The University of California, a registered Electrical Service Provider (ESP) as of March 2014, will begin providing electricity to five of its campuses and three of its medical centers this month through Direct Access of the Wholesale Power Program.
Campuses in the Wholesale Power Program include UC Irvine, UC Merced, UC San Diego, UC San Francisco and UC Santa Cruz and medical programs at UCI, UCSD and UCSF. There is a governing board consisting of representatives from the universities listed as well as UC Davis and UC Berkeley. UCSB is currently not a part of the Wholesale Power Program.
Director of Energy and Facilities Management Services George Getgen said campus leadership chose approximately two years ago to forfeit their Direct Access eligibility in favor of serving investor-owned utility organization Southern California Edison, (SCE) which is referred to as “bundled service”.
“At this point returning back to Direct Access service is very problematic, and is unlikely short of a significant regulatory change or change in the law,” Getgen said.
According to UCSB Sustainability’s LEED Program Manager Jordan Sager, the university was initially in a two-year Direct Access contract in Dec. 2009. However, in 2012 when each campus had been analyzed in terms of Bundled Service versus Direct Access power prices, the university determined that returning to SCE was cheaper and greener due to an electric substation the university built in 2008.

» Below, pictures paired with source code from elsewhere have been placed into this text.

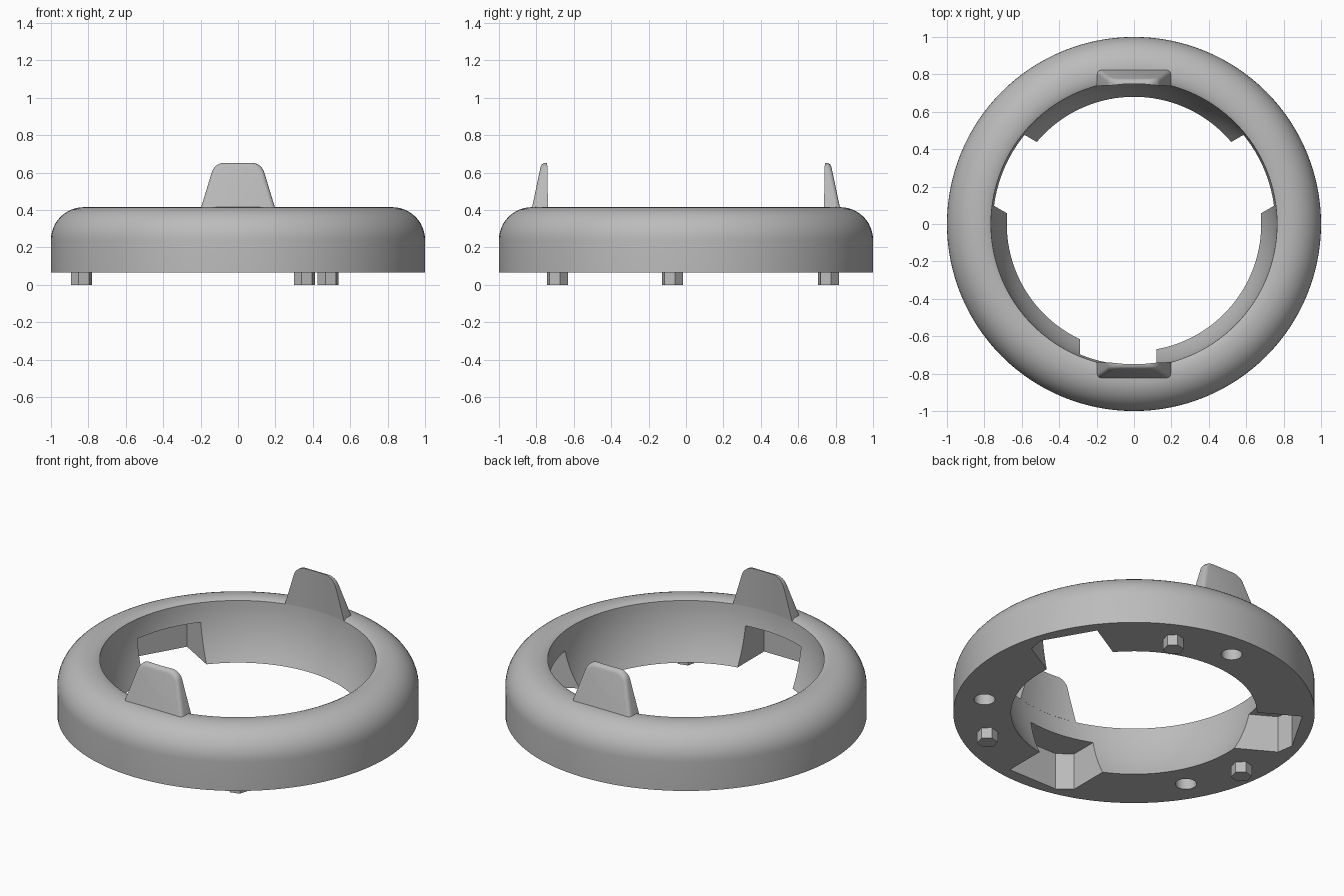
import bpy, bmesh, math
from mathutils import Matrix, Vector

cube = bpy.data.objects.get("Cube")
if cube:
    bpy.data.objects.remove(cube, do_unlink=True)

grey = bpy.data.materials.new("plain grey")
grey.use_nodes = True
GREY = (0.5, 0.5, 0.5, 1)
grey.diffuse_color = GREY
grey.node_tree.nodes["Principled BSDF"].inputs["Base Color"].default_value = GREY

BOTTOM, TOP, BORE = 0.065, 0.415, 0.765


def make_object(name, bm):
    bmesh.ops.recalc_face_normals(bm, faces=bm.faces)
    mesh = bpy.data.meshes.new(name)
    bm.to_mesh(mesh)
    bm.free()
    mesh.materials.append(grey)
    obj = bpy.data.objects.new(name, mesh)
    bpy.context.collection.objects.link(obj)
    return obj


def activate(obj):
    bpy.ops.object.select_all(action='DESELECT')
    obj.select_set(True)
    bpy.context.view_layer.objects.active = obj


def cut(obj, cutter):
    mod = obj.modifiers.new("cut", 'BOOLEAN')
    mod.operation, mod.solver, mod.object = 'DIFFERENCE', 'EXACT', cutter
    activate(obj)
    bpy.ops.object.modifier_apply(modifier=mod.name)
    bpy.data.objects.remove(cutter, do_unlink=True)


def smooth(obj):
    activate(obj)
    bpy.ops.object.shade_smooth_by_angle(angle=math.radians(30))


def prism(name, outline, z0, z1):
    bm = bmesh.new()
    face = bm.faces.new([bm.verts.new((x, y, z0)) for x, y in outline])
    new = bmesh.ops.extrude_face_region(bm, geom=[face])["geom"]
    bmesh.ops.translate(bm, vec=(0, 0, z1 - z0),
                        verts=[v for v in new if isinstance(v, bmesh.types.BMVert)])
    return make_object(name, bm)


def cylinder(name, r1, r2, z0, z1, sides, x=0, y=0, turn=0):
    bm = bmesh.new()
    place = Matrix.Translation((x, y, (z0 + z1) / 2)) @ Matrix.Rotation(turn, 4, 'Z')
    bmesh.ops.create_cone(bm, cap_ends=True, segments=sides, radius1=r1, radius2=r2,
                          depth=z1 - z0, matrix=place)
    return make_object(name, bm)


# Ring: rounded outer shoulder, chamfered rim and spherical bore
fillet = 0.175
profile = [(1, BOTTOM)]
for i in range(13):
    a = math.radians(i * 7.5)
    profile.append((1 - fillet + fillet * math.cos(a), TOP - fillet + fillet * math.sin(a)))
profile += [(0.785, TOP), (BORE, TOP - 0.01)]
for i in range(1, 13):
    z = TOP - 0.01 - (TOP - 0.01 - BOTTOM) * i / 12
    profile.append((math.sqrt(BORE ** 2 - (z - 0.415) ** 2), z))
bm = bmesh.new()
verts = [bm.verts.new((r, 0, z)) for r, z in profile]
edges = [bm.edges.new((v, verts[i - 1])) for i, v in enumerate(verts)]
bmesh.ops.spin(bm, geom=verts + edges, cent=(0, 0, 0), axis=(0, 0, 1),
               angle=math.tau, steps=128, use_merge=True)
bmesh.ops.remove_doubles(bm, verts=bm.verts, dist=0.0001)
ring = make_object("ring", bm)

# Three locking pockets open to the bore and the underside, one mirrored
pocket = [(-0.29, -0.5), (-0.29, -0.86), (-0.21, -0.925), (0.12, -0.925), (0.12, -0.5)]
for side, degrees in ((1, 0), (1, 120), (-1, -120)):
    cutter = prism("pocket_cutter", [(side * x, y) for x, y in pocket], -0.1, 0.29)
    cutter.data.transform(Matrix.Rotation(math.radians(degrees), 4, 'Z'))
    cut(ring, cutter)

# Round blind holes and hexagonal pins alternate under the ring
for i in range(3):
    a = math.radians(90 + 120 * i)
    cut(ring, cylinder("hole_cutter", 0.058, 0.058, -0.1, 0.19, 32,
                       0.84 * math.cos(a), 0.84 * math.sin(a)))
    a = math.radians(65 + 120 * i)
    cylinder("pin_%d" % (i + 1), 0.058, 0.058, 0, BOTTOM + 0.01, 6,
             0.84 * math.cos(a), 0.84 * math.sin(a), math.radians(-15))
smooth(ring)


# Tapered upright tabs, rounded on top and outside, following the bore inside
def tab(name, degrees):
    z0, z1 = TOP - 0.01, 0.652
    bm = bmesh.new()
    bmesh.ops.create_cube(bm, size=1)
    for v in bm.verts:
        high, outer = v.co.z > 0, v.co.y > 0
        half = 0.125 if high else 0.2
        v.co = Vector((math.copysign(half, v.co.x),
                       (0.773 if high else 0.825) if outer else 0.65,
                       z1 if high else z0))
    corners = [e for e in bm.edges if all(v.co.z > z1 - 0.001 for v in e.verts)
               and abs(e.verts[0].co.x - e.verts[1].co.x) < 0.01]
    bmesh.ops.bevel(bm, geom=corners, offset=0.05, segments=6, profile=0.5, affect='EDGES')
    bm.normal_update()
    # outer rim of the tab: edges between the outer face and the sides or top
    outer = max(bm.faces, key=lambda f: f.calc_center_median().y)
    rim = [e for e in outer.edges if any(v.co.z > z0 + 0.001 for v in e.verts)]
    bmesh.ops.bevel(bm, geom=rim, offset=0.022, segments=4, profile=0.5, affect='EDGES')
    obj = make_object(name, bm)
    cut(obj, cylinder("bore_cutter", 0.768, 0.747, 0.35, 0.7, 128))
    obj.data.transform(Matrix.Rotation(math.radians(degrees), 4, 'Z'))
    smooth(obj)


tab("back_tab", 0)
tab("front_tab", 180)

“Due to the campus’ investment in building its own 66kV substation a few years ago, we procure power from SCE at a relatively low rate,” Sager said. “There will be opportunities in the future for UCSB to enter into Direct Access contracts to procure power generation through the newly formed UC Energy Services Unit.”

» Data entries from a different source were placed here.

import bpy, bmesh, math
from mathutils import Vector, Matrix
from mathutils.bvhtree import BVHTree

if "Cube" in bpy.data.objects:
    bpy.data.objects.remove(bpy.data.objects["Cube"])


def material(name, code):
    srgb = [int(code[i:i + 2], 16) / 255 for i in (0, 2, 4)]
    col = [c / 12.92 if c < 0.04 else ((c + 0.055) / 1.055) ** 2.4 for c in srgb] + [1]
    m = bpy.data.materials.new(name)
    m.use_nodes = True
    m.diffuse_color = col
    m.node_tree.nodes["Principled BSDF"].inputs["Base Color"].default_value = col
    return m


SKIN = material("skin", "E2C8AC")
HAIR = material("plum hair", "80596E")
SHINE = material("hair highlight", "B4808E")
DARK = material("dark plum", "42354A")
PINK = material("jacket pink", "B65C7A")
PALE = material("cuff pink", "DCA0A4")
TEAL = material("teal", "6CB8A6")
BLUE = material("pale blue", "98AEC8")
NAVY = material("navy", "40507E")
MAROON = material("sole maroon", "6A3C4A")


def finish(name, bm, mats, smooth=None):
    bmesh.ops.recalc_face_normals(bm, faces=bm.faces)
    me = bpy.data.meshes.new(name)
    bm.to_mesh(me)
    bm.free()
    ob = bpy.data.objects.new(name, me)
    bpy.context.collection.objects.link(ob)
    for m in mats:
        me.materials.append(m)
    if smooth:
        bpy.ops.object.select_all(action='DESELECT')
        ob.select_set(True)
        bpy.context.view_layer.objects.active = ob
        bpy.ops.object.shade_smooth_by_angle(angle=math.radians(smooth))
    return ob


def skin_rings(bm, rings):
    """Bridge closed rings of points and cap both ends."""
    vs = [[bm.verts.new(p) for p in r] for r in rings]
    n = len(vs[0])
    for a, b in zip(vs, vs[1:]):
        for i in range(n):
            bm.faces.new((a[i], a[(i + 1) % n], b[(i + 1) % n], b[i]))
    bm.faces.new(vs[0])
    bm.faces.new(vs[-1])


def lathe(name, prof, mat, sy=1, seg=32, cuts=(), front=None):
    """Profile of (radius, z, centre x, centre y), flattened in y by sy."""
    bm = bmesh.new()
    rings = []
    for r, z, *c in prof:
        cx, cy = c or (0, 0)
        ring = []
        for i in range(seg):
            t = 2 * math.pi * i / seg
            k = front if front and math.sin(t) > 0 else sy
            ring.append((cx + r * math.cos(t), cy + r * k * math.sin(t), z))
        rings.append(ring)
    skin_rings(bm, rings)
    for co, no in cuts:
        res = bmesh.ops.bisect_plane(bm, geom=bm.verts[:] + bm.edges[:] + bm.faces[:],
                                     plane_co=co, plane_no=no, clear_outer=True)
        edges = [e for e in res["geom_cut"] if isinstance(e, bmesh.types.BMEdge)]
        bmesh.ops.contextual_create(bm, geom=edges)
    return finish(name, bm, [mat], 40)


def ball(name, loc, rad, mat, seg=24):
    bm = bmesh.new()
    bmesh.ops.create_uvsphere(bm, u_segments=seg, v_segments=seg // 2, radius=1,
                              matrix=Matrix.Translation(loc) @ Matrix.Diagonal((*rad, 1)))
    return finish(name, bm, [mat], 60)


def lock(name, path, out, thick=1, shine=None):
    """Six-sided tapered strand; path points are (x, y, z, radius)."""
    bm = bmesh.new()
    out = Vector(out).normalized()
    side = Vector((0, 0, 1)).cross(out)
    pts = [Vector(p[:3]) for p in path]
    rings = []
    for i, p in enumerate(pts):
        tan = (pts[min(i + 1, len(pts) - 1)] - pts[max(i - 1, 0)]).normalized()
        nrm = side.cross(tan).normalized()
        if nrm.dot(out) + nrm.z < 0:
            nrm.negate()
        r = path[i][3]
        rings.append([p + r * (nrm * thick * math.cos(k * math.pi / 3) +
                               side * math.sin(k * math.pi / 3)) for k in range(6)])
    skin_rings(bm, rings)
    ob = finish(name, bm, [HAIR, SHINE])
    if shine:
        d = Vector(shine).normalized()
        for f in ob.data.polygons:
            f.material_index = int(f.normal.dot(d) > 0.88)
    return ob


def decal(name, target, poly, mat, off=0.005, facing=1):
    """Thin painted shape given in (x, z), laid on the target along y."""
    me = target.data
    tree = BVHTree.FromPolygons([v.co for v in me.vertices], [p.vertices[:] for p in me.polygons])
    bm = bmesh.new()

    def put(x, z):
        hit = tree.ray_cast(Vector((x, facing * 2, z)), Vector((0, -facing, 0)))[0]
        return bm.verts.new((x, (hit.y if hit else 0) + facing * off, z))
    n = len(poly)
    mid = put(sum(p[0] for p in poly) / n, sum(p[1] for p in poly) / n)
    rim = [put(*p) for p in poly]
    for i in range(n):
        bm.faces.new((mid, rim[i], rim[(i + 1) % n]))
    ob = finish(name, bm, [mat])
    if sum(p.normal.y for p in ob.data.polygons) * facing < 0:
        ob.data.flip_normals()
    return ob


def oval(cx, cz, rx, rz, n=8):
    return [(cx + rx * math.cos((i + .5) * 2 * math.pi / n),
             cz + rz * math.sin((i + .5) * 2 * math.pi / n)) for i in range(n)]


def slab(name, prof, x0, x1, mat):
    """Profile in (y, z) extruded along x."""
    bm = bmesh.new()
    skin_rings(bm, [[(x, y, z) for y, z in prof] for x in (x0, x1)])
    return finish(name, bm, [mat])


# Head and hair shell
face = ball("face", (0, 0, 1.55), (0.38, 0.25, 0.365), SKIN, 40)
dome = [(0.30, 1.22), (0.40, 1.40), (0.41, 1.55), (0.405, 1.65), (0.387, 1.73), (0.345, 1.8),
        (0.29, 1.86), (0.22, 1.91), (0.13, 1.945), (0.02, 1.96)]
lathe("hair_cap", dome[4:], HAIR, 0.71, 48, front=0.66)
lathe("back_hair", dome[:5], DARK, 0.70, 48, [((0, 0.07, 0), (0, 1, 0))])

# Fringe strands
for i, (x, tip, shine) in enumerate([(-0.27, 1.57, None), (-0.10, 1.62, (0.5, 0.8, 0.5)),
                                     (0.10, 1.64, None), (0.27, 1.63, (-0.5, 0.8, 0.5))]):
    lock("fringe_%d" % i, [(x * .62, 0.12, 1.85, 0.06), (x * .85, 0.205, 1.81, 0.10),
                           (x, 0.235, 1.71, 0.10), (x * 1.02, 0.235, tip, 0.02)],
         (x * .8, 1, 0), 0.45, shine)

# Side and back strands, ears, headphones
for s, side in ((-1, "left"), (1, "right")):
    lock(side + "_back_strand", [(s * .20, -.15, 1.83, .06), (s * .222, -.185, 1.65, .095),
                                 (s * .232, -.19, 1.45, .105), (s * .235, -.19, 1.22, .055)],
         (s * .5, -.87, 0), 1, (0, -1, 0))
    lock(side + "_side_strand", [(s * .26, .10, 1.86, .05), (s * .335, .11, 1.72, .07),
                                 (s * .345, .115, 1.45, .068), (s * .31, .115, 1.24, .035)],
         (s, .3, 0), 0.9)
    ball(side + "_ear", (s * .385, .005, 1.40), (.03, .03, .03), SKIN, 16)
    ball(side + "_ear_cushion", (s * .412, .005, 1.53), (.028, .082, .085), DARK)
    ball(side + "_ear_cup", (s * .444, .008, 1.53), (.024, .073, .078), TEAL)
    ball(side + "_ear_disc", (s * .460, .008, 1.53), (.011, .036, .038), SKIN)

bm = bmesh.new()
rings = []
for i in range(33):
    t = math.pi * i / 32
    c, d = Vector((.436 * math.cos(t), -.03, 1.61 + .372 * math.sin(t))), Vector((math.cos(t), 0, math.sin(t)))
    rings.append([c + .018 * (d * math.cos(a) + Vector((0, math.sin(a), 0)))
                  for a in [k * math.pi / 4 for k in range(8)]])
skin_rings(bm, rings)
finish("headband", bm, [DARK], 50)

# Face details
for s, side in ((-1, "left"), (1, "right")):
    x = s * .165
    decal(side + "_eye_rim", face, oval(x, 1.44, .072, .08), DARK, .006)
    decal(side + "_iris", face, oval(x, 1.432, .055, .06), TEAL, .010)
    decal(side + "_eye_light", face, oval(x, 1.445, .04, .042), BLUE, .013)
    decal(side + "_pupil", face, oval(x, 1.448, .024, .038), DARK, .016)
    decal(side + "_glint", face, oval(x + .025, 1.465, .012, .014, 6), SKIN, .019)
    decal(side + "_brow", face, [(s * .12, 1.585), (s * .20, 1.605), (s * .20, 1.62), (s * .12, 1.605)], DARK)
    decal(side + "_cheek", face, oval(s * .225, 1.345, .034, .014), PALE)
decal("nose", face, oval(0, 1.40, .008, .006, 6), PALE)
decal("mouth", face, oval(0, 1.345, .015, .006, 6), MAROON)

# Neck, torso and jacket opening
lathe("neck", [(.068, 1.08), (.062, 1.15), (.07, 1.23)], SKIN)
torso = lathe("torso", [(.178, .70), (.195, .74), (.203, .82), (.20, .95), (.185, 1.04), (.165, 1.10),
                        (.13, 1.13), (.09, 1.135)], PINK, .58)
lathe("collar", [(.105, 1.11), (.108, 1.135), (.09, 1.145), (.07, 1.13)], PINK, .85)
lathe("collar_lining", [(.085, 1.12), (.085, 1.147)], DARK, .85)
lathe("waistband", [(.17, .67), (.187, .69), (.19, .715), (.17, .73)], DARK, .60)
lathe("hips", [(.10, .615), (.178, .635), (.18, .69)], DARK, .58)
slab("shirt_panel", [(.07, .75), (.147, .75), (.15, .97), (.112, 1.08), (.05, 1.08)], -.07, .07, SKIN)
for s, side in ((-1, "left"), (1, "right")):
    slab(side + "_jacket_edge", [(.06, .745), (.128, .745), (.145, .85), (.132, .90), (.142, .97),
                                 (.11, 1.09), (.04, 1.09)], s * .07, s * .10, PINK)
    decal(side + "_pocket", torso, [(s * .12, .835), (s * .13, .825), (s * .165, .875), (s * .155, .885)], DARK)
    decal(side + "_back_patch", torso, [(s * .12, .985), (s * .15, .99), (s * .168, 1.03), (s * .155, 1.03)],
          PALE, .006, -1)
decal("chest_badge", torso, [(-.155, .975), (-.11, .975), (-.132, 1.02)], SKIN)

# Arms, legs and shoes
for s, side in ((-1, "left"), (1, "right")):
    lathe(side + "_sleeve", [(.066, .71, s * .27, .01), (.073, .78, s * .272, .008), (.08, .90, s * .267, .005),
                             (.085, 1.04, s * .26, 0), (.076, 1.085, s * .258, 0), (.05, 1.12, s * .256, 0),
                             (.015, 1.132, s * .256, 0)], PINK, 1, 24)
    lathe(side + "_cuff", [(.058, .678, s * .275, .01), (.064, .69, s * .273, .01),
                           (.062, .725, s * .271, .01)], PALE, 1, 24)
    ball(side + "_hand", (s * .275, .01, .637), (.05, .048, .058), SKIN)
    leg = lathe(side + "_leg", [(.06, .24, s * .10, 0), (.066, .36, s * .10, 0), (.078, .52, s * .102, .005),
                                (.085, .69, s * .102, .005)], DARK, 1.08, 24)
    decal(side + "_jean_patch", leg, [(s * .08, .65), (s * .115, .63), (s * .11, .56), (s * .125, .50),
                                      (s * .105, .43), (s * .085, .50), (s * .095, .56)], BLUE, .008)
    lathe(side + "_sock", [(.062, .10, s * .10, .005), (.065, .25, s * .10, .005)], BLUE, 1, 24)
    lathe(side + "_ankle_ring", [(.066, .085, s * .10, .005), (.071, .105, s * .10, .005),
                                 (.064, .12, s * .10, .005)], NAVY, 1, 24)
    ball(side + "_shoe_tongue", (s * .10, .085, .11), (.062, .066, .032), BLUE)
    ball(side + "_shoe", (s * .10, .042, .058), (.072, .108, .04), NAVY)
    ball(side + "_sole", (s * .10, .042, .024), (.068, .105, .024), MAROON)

According to Wholesale Electricity Program Manager Mark Byron, the UC’s decision to become a primary electrical supplier to its campuses is to inform them about the individual commodities in electricity charges and to move towards carbon neutrality goals for 2025.
“So the campuses wanted better handle of what kind of each individual component was, how much the renewable energy cost … all those individual charges, so they wanted price transparency,” Byron said. “I can control the supply through purchasing different types of power and over time we can create a greener portfolio.”